Seung Jin Cho (sjcho@iastate.edu), Jun Yeong Lee (jylee89@iastate.edu), and John V. Winters (winters1@iastate.edu)
The ongoing COVID-19 pandemic is causing massive economic disruptions in the United States. Unemployment has hit record levels as businesses nationwide grapple with both mandatory and voluntary closures and dwindling patronage. However, certain factors, such as population density, have led to some parts of the country seeing higher unemployment levels. Cho, Lee, and Winters examine recent IPUMS data to find differences in unemployment levels between urban and rural areas and across US Bureau of Economic Activity regions and find that rural areas are seeing lower unemployment rates than urban areas, and the Plains region is seeing lower unemployment levels than areas than other USBEA regions.

Implications of Hong Kong’s Special Status Revocation for Agricultural Trade between the United States, Hong Kong, and Mainland China

Xi He (xihe@iastate.edu) and Wendong Zhang (wdzhang@iastate.edu)
In 1992, the United States granted Hong Kong status as a customs territory separate from mainland China. On June 29, 2020, however, the US Department of Commerce withdrew that status due to recent tensions between China and the United States. Hong Kong, as the world’s largest re-exporting port, plays a large intermediary role in US-China trade, and the revocation of its special status may provoke China into taking retaliatory economic and/or political actions. He and Zhang examine trends in Hong Kong’s import/export of US agricultural products and how that trade may be affected. They find that the revocation itself is not likely to directly affect US-China agricultural trade prospects much if neither China nor the United States responds with further actions.

Agriculture under the Specter of COVID-19

Lee Schulz (lschulz@iastate.edu) and Chad Hart (chart@iastate.edu)
Just like other sectors of the economy, the US agricultural sector has seen an economic downturn due to the COVID-19 pandemic. As various economic sectors resume activity, businesses are adjusting to living with the virus. Agricultural producers and USDA are reevaluating commodity markets and changing outlooks for the rest of the year.
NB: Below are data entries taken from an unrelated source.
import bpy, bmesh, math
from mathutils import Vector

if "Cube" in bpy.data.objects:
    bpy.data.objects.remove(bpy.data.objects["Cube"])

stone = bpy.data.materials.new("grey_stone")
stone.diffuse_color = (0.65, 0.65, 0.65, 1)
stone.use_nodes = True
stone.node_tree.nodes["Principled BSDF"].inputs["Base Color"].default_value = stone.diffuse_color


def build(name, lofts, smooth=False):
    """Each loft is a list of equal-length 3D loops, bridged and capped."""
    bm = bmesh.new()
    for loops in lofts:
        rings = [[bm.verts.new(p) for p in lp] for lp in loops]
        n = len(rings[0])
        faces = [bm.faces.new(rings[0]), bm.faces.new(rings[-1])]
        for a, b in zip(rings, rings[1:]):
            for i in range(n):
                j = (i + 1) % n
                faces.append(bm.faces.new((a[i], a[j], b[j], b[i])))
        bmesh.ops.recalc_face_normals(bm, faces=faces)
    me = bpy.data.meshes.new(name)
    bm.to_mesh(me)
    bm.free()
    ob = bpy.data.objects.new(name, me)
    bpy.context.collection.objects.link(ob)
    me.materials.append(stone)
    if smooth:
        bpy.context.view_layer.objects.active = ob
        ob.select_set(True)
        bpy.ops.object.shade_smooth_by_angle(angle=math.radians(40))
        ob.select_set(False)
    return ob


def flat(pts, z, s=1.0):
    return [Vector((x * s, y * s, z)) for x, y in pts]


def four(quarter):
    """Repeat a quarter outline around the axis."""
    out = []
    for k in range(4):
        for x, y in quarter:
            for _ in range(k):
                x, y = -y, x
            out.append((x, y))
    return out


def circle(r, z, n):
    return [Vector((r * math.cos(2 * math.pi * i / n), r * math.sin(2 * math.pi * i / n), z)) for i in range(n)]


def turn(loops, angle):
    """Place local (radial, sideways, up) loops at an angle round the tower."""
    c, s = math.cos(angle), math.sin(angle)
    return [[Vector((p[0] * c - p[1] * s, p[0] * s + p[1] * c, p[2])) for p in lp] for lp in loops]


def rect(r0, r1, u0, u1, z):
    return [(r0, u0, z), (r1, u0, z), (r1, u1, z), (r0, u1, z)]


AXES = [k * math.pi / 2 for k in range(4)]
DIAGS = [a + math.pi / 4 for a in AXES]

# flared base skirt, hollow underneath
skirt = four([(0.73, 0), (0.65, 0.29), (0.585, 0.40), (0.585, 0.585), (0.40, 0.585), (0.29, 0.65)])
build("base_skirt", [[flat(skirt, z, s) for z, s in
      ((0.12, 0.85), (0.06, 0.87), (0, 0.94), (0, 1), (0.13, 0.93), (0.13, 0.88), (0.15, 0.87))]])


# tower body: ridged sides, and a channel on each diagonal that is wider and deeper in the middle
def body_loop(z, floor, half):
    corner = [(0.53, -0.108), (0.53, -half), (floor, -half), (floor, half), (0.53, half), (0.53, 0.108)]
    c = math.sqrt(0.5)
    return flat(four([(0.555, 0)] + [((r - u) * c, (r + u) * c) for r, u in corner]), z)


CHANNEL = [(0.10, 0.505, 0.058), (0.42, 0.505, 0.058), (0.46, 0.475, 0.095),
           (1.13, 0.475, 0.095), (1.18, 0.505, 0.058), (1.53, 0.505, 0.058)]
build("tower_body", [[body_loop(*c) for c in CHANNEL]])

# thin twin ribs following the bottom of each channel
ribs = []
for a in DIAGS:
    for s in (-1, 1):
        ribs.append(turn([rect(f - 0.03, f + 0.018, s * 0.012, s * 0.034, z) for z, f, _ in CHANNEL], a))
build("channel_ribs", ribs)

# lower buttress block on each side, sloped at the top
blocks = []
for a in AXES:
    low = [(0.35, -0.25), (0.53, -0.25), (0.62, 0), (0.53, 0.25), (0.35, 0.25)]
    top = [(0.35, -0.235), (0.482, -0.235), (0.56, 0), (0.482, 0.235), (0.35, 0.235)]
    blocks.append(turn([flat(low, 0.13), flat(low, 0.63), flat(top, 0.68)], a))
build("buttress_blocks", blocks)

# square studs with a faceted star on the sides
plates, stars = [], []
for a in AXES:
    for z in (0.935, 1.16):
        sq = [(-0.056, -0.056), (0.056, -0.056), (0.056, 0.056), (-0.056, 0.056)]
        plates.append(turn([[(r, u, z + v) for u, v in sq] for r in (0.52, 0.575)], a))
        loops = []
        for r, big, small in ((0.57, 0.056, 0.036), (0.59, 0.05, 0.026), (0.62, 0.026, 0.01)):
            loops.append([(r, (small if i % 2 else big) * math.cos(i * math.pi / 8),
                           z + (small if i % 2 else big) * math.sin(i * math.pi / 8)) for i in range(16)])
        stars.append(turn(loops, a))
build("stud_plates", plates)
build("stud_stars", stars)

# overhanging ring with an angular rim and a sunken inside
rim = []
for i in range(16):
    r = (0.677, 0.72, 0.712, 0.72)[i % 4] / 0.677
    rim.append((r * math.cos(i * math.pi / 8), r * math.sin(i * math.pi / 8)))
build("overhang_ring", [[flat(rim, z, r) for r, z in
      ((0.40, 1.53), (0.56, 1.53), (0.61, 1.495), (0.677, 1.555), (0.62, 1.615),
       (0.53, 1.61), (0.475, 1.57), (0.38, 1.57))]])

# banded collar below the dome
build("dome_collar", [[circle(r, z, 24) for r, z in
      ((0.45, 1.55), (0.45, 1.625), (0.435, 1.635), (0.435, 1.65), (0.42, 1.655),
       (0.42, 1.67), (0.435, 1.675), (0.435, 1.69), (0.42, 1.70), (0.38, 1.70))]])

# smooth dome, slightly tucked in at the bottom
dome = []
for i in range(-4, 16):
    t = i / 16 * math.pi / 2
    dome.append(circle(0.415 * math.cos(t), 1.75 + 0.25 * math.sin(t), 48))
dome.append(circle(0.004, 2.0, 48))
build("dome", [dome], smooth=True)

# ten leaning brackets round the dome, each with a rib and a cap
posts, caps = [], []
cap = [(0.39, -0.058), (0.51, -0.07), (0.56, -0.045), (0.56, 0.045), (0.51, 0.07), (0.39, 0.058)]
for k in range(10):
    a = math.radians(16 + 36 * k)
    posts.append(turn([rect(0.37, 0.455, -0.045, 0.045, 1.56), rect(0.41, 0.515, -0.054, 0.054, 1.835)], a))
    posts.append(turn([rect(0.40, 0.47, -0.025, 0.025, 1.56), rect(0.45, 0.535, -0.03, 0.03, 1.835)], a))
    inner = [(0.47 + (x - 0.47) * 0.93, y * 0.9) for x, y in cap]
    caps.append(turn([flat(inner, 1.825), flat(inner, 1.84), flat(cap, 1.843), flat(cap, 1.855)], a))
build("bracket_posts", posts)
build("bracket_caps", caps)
Schulz and Hart compare USDA’s meat, corn, and soybean projections from January 2020 with the most recent update, released in mid-June 2020, and find that the outlook changes are much more concentrated on prices than production.

Does Rural Broadband Expansion Encourage Firm Entry?

Yulong Chen (ylchen@iastate.edu), Liyuan Ma (liyuanm@iastate.edu), and Peter F. Orazem (pfo@iastate.edu)
The federal government has invested $60 billion thus far in rural broadband deployment, and, recently, FCC chairman Ajit Pai launched the Rural Digital Opportunity Fund, which will add up to $20.4 billion to further expand broadband in underserved rural areas. However, broadband expansion may not reverse the decades-long population shift from rural to urban markets and it does not affect all economic sectors equally. Chen, Ma, and Orazem look at the overall effect of broadband on net rural firm entry and find that the construction, manufacturing, wholesale trade, real estate, and arts and entertainment industries see the most positive benefits, but the broadband effect is too small to reverse the 70-year long rural to urban shift in population and economic activity.

Large Hog Companies Gain from China’s Ongoing African Swine Fever

Chen-Ti Chen (ctc@iastate.edu), Tao Xiong (taoxiong@mail.hzau.edu.cn), and Wendong Zhang (wdzhang@iastate.edu)
Since November 2018, China has reduced its hog and sow inventory by almost 32% due to ongoing outbreaks of African swine fever. These reductions—103 million pigs and 8.7 million sows—account for more than one-fifth of the world’s hog inventory, but they may come as a blessing in disguise for large hog companies. Chen, Xiong, and Zhang examine stock returns for China’s 10 largest hog firms and 15 global hog firms and find that China’s hog companies saw positive abnormal stock returns following ASF outbreaks.